* _Work task_:
Give the records again exactly as written. Leave out the pictures.

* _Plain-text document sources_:
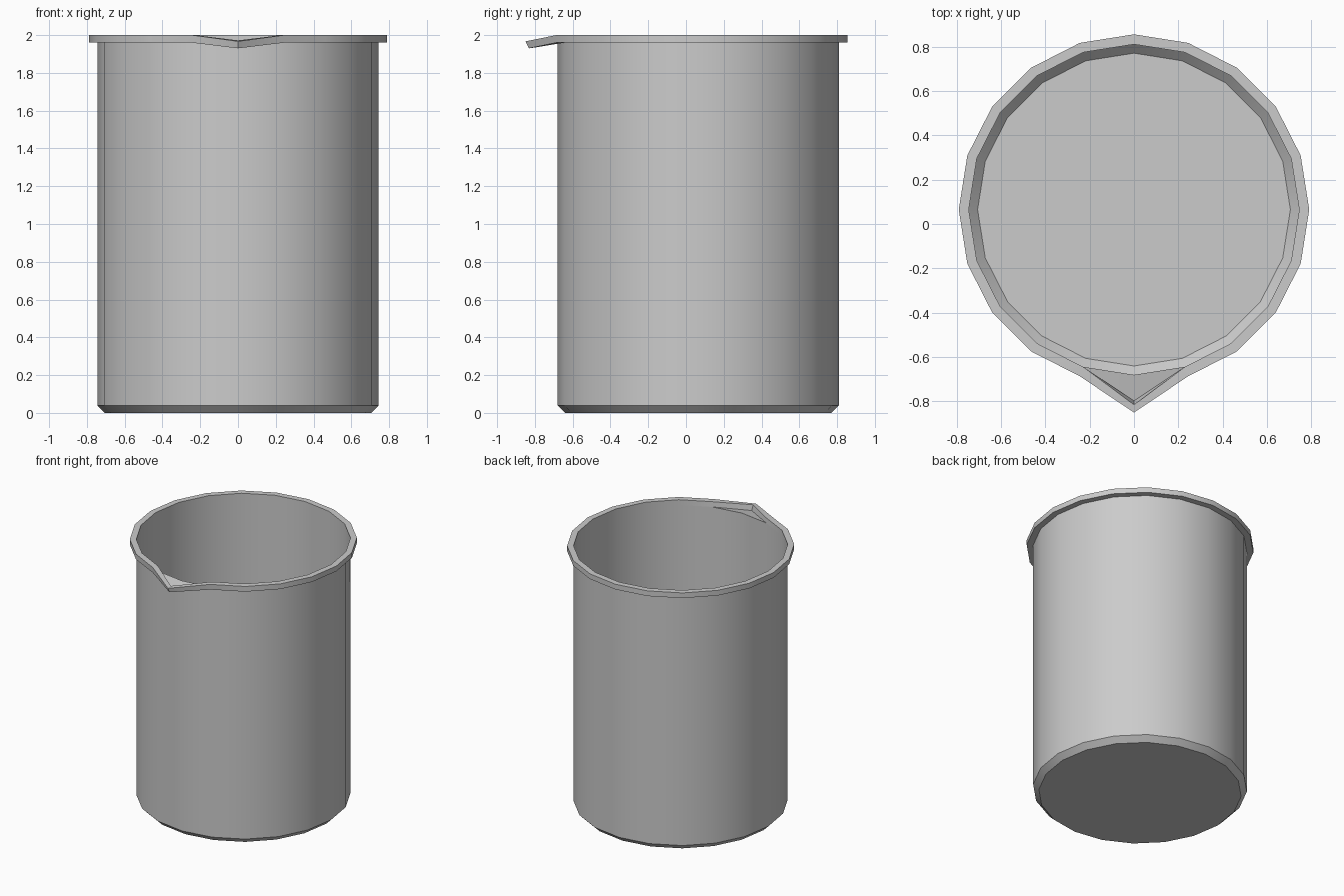
import bpy, bmesh, math

if "Cube" in bpy.data.objects:
    bpy.data.objects.remove(bpy.data.objects["Cube"])

N = 20        # sides
CY = 0.065    # axis offset, leaving room for the spout in front
bm = bmesh.new()


def ring(r, z, tip=None):
    """Ring of vertices starting at the front; tip moves the front one to (y, z)."""
    vs = []
    for i in range(N):
        a = -math.pi / 2 + 2 * math.pi * i / N
        vs.append(bm.verts.new((r * math.cos(a), CY + r * math.sin(a), z)))
    if tip:
        vs[0].co = (0, tip[0], tip[1])
    return vs


def bridge(a, b):
    for i in range(N):
        j = (i + 1) % N
        bm.faces.new((a[i], a[j], b[j], b[i]))


# thin-walled body with chamfered base
base = ring(0.705, 0)
foot = ring(0.745, 0.04)
neck = ring(0.745, 1.96)
bm.faces.new(base[::-1])
bridge(base, foot)
bridge(foot, neck)

# rim with a square section, front corner pulled out into the pouring spout
spout = bm.verts.new((0, -0.797, 1.935))
inner_low = [spout] + neck[1:]
inner_top = ring(0.745, 2.0, (-0.815, 1.972))
outer_top = ring(0.79, 2.0, (-0.85, 1.967))
outer_low = ring(0.79, 1.96, (-0.832, 1.93))
bridge(inner_low, outer_low)
bridge(outer_low, outer_top)
bridge(outer_top, inner_top)
bridge(inner_top, inner_low)

# spout floor
bm.faces.new((neck[0], neck[-1], spout))
bm.faces.new((neck[1], neck[0], spout))

me = bpy.data.meshes.new("beaker")
bm.to_mesh(me)
bm.free()
beaker = bpy.data.objects.new("beaker", me)
bpy.context.collection.objects.link(beaker)
bpy.context.view_layer.objects.active = beaker
beaker.select_set(True)
bpy.ops.object.shade_smooth_by_angle(angle=math.radians(30))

* _Final answer_:
import bpy, bmesh, math

if "Cube" in bpy.data.objects:
    bpy.data.objects.remove(bpy.data.objects["Cube"])

N = 20        # sides
CY = 0.065    # axis offset, leaving room for the spout in front
bm = bmesh.new()


def ring(r, z, tip=None):
    """Ring of vertices starting at the front; tip moves the front one to (y, z)."""
    vs = []
    for i in range(N):
        a = -math.pi / 2 + 2 * math.pi * i / N
        vs.append(bm.verts.new((r * math.cos(a), CY + r * math.sin(a), z)))
    if tip:
        vs[0].co = (0, tip[0], tip[1])
    return vs


def bridge(a, b):
    for i in range(N):
        j = (i + 1) % N
        bm.faces.new((a[i], a[j], b[j], b[i]))


# thin-walled body with chamfered base
base = ring(0.705, 0)
foot = ring(0.745, 0.04)
neck = ring(0.745, 1.96)
bm.faces.new(base[::-1])
bridge(base, foot)
bridge(foot, neck)

# rim with a square section, front corner pulled out into the pouring spout
spout = bm.verts.new((0, -0.797, 1.935))
inner_low = [spout] + neck[1:]
inner_top = ring(0.745, 2.0, (-0.815, 1.972))
outer_top = ring(0.79, 2.0, (-0.85, 1.967))
outer_low = ring(0.79, 1.96, (-0.832, 1.93))
bridge(inner_low, outer_low)
bridge(outer_low, outer_top)
bridge(outer_top, inner_top)
bridge(inner_top, inner_low)

# spout floor
bm.faces.new((neck[0], neck[-1], spout))
bm.faces.new((neck[1], neck[0], spout))

me = bpy.data.meshes.new("beaker")
bm.to_mesh(me)
bm.free()
beaker = bpy.data.objects.new("beaker", me)
bpy.context.collection.objects.link(beaker)
bpy.context.view_layer.objects.active = beaker
beaker.select_set(True)
bpy.ops.object.shade_smooth_by_angle(angle=math.radians(30))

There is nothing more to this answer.